### WORK TO COMPLETE
The answer should hold only the lines from the beginning of the listing below to the line containing "mesh = bpy.data.meshes.new(name)", both included, with every picture left out.

### EXERCISE MATERIALS
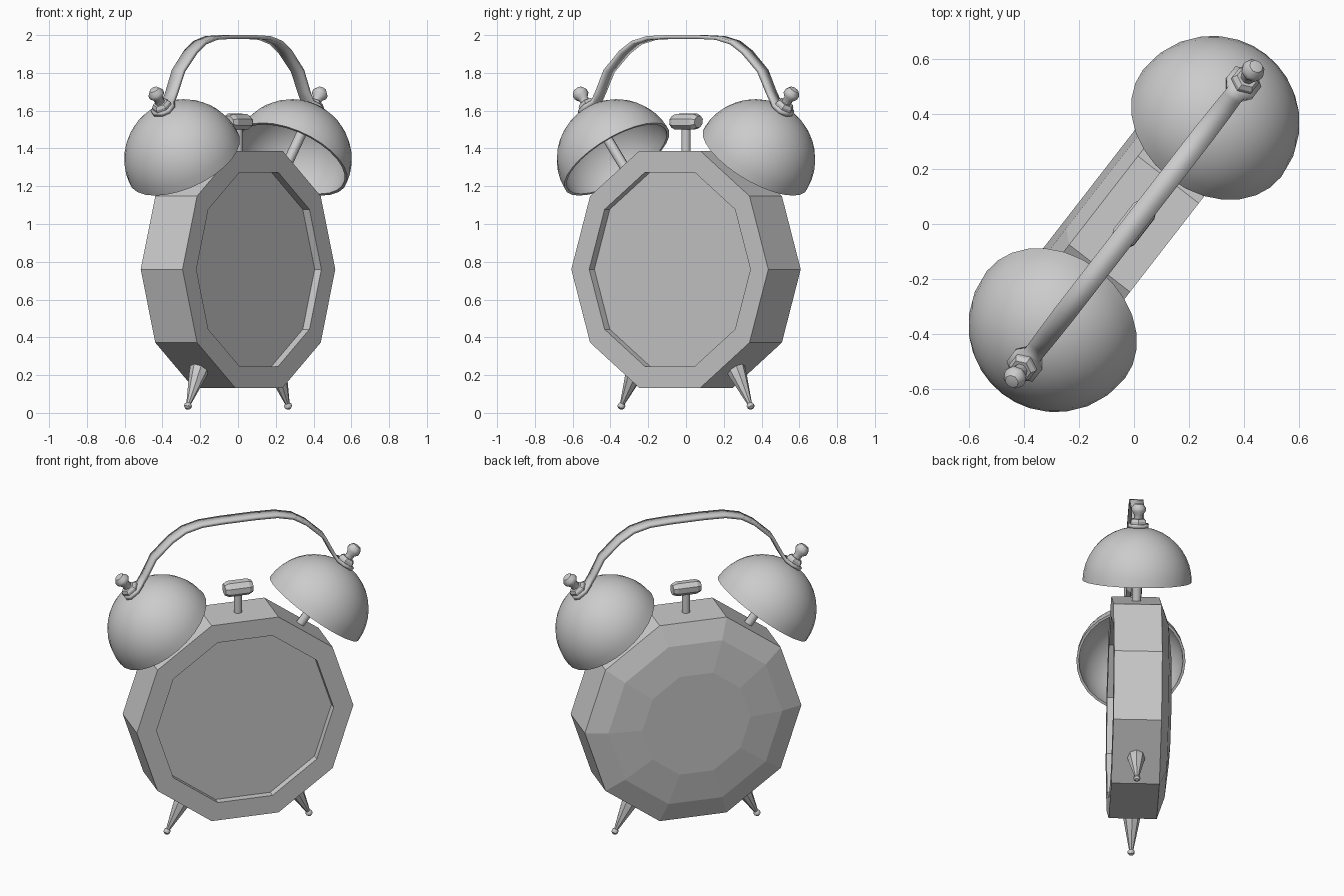
import bpy, bmesh
from math import sin, cos, pi, radians
from mathutils import Matrix, Vector

if "Cube" in bpy.data.objects:
    bpy.data.objects.remove(bpy.data.objects["Cube"], do_unlink=True)

grey = bpy.data.materials.new("plain_grey")
grey.use_nodes = True
COLOUR = (0.6, 0.6, 0.6, 1)
grey.diffuse_color = COLOUR
grey.node_tree.nodes["Principled BSDF"].inputs["Base Color"].default_value = COLOUR

TURN = Matrix.Rotation(radians(52.2), 4, 'Z')   # whole clock is turned on the spot
CENTRE = Vector((0, 0, 0.76))
TILT = radians(37.3)                            # lean of the bell posts


def finish(name, bm, matrix, smooth=None):
    bmesh.ops.recalc_face_normals(bm, faces=bm.faces)
    mesh = bpy.data.meshes.new(name)
    bm.to_mesh(mesh)
    bm.free()
    mesh.materials.append(grey)
    ob = bpy.data.objects.new(name, mesh)
    bpy.context.collection.objects.link(ob)
    ob.matrix_world = TURN @ matrix
    if smooth:
        bpy.ops.object.select_all(action='DESELECT')
        ob.select_set(True)
        bpy.context.view_layer.objects.active = ob
        bpy.ops.object.shade_smooth_by_angle(angle=radians(smooth))
    return ob


def lathe(name, profile, sides, matrix, smooth=None, squash=1):
    """Turn a (radius, height) profile about local z."""
    bm = bmesh.new()
    rings = []
    for r, h in profile:
        if r < 1e-5:
            rings.append([bm.verts.new((0, 0, h))] * sides)
        else:
            rings.append([bm.verts.new((r * cos(2 * pi * i / sides),
                                        squash * r * sin(2 * pi * i / sides), h))
                          for i in range(sides)])
    for a, b in zip(rings, rings[1:]):
        for i in range(sides):
            j = (i + 1) % sides
            bm.faces.new(list(dict.fromkeys((a[i], a[j], b[j], b[i]))))
    # merge the fans on flat ends
    bmesh.ops.dissolve_limit(bm, angle_limit=0.001, verts=bm.verts, edges=bm.edges)
    return finish(name, bm, matrix, smooth)


def place(origin, tilt):
    return Matrix.Translation(origin) @ Matrix.Rotation(tilt, 4, 'Y')


# Ten-sided case: recessed face in front, shallow dome behind
lathe("case", [(0, .095), (.54, .095), (.54, .14), (.66, .14), (.66, -.14),
               (.53, -.185), (.33, -.207), (0, -.207)], 10,
      Matrix.Translation(CENTRE) @ Matrix.Rotation(pi / 2, 4, 'X'))

# Profiles shared by both sides
R, WALL, STEPS = .318, .015, 10
arc = [i * pi / 2 / STEPS for i in range(STEPS + 1)]
bell = [(R * sin(a), R * cos(a)) for a in arc]
bell += [((R - WALL) * sin(a), (R - WALL) * cos(a)) for a in reversed(arc)]
post = [(0, .58), (.027, .58), (.027, 1.06), (0, 1.06)]
nut = [(0, 1.06), (.052, 1.06), (.052, 1.095), (.04, 1.11), (0, 1.11)]
knob = [(0, 1.1), (.026, 1.1), (.026, 1.135), (.042, 1.155), (.042, 1.175),
        (.026, 1.197), (0, 1.203)]
leg = [(0, -.05), (.035, -.05), (.052, .03), (.046, .07), (.013, .235), (.02, .243),
       (.02, .258), (.01, .268), (0, .268)]

for side, s in (("left", 1), ("right", -1)):
    axis = place(CENTRE, s * TILT)
    lathe(side + "_bell", bell, 28, place((s * .464, 0, 1.343), s * TILT), 50)
    lathe(side + "_bell_post", post, 8, axis, 50)
    lathe(side + "_nut", nut, 6, axis)
    lathe(side + "_knob", knob, 8, axis, 40)
    lathe(side + "_leg", leg, 8, place((s * .319, 0, .26), s * radians(180 - 27)), 40)

# Hammer between the bells
lathe("hammer_stem", [(0, 1.37), (.025, 1.37), (.025, 1.52), (0, 1.52)], 8,
      Matrix.Identity(4), 50)
lathe("hammer_head", [(0, -.085), (.032, -.085), (.043, -.06), (.043, .06),
                      (.032, .085), (0, .085)], 8,
      place((0, 0, 1.542), pi / 2) @ Matrix.Rotation(pi / 8, 4, 'Z'), squash=1.2)

# Carrying handle: (distance from middle, height, half width), mirrored
half = [(.692, 1.578, .03), (.672, 1.594, .06), (.628, 1.627, .06), (.6, 1.648, .036),
        (.57, 1.7, .036), (.515, 1.81, .038), (.41, 1.91, .04), (.33, 1.96, .04),
        (.23, 1.985, .04), (.1, 1.99, .04)]
path = half + [(-x, z, w) for x, z, w in reversed(half)]
bm = bmesh.new()
rows = [(bm.verts.new((x, -w, z)), bm.verts.new((x, w, z))) for x, z, w in path]
for a, b in zip(rows, rows[1:]):
    bm.faces.new((a[0], a[1], b[1], b[0]))
handle = finish("handle", bm, Matrix.Identity(4), 50)
solid = handle.modifiers.new("thickness", 'SOLIDIFY')
solid.thickness = .02
solid.offset = 0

### THE ANSWER
import bpy, bmesh
from math import sin, cos, pi, radians
from mathutils import Matrix, Vector

if "Cube" in bpy.data.objects:
    bpy.data.objects.remove(bpy.data.objects["Cube"], do_unlink=True)

grey = bpy.data.materials.new("plain_grey")
grey.use_nodes = True
COLOUR = (0.6, 0.6, 0.6, 1)
grey.diffuse_color = COLOUR
grey.node_tree.nodes["Principled BSDF"].inputs["Base Color"].default_value = COLOUR

TURN = Matrix.Rotation(radians(52.2), 4, 'Z')   # whole clock is turned on the spot
CENTRE = Vector((0, 0, 0.76))
TILT = radians(37.3)                            # lean of the bell posts


def finish(name, bm, matrix, smooth=None):
    bmesh.ops.recalc_face_normals(bm, faces=bm.faces)
    mesh = bpy.data.meshes.new(name)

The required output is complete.